Donald Trump said “hedge fund guys are getting away with murder” when he called for ending a lucrative tax advantage for investment managers, but his published tax plan would give them an even bigger break.
Trump, the presumptive Republican nominee for president, has called for abolishing the special tax treatment that applies to “carried interest,” the share of investment funds’ profits that are paid to fund managers. Currently, carried interest is treated as capital-gains income, which makes it eligible for a tax rate as low as 23.8 percent -- much lower than the current top individual income tax rate of 39.6 percent.
But the plan published on Trump’s website would also create an entirely new tax rate -- just 15 percent -- for individuals who get income from business partnerships. That category includes most managers at hedge funds, private-equity funds and venture capital funds.
In other words, if Trump’s proposals came to pass, many investment managers’ tax rates would go from 23.8 percent to 15 percent.
“He’d be doing me a favor,” said Scott Fearon, the president of Crown Capital Management, a hedge fund and investment fund in Greenbrae, California. “He’d be cutting my taxes quite a bit.”
Spokesmen for Trump’s campaign didn’t respond to requests for comment in e-mails and telephone calls.

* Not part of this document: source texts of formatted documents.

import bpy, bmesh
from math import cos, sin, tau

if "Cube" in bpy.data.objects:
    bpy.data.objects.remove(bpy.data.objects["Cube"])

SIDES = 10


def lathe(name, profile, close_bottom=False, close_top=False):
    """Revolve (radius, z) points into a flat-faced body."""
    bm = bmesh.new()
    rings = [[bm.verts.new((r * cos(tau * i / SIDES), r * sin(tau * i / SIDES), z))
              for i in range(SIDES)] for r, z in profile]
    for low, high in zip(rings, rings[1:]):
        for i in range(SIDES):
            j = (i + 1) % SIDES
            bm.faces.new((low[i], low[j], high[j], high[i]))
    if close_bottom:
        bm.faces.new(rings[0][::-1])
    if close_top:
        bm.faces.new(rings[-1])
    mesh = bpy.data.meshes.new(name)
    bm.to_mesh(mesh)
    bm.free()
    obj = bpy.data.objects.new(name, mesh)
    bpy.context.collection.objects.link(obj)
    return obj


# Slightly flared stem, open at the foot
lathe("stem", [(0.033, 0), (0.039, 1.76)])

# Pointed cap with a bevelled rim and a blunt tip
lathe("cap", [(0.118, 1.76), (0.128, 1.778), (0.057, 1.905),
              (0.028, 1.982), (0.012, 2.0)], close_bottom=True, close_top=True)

On Sunday, Trump said on ABC’s “This Week” that if he’s elected, he expects his tax proposals would change during negotiations with Congress. Ultimately, tax rates for high earners might be higher than he has suggested, he said, but he’d try to preserve proposals to lower taxes on the middle class and on businesses. He didn’t mention his partnership proposal specifically.
“I will try and keep everything,” Trump said. “What I really want is lower on business, because business -- we’re the highest-taxed nation in the world. And I want lower on the middle class.”
Trump’s position on hedge fund taxes resurfaced Thursday when he named Steven Mnuchin, a hedge fund manager, to lead his national fundraising. Trump, a billionaire businessman and former reality-television star, had been largely self-funding his campaign.
Mnuchin declined to comment on Trump’s attacks on carried interest and hedge funds. But he said he’s already gotten calls from fellow hedge-fund managers and others on Wall Street expressing their support for the candidate.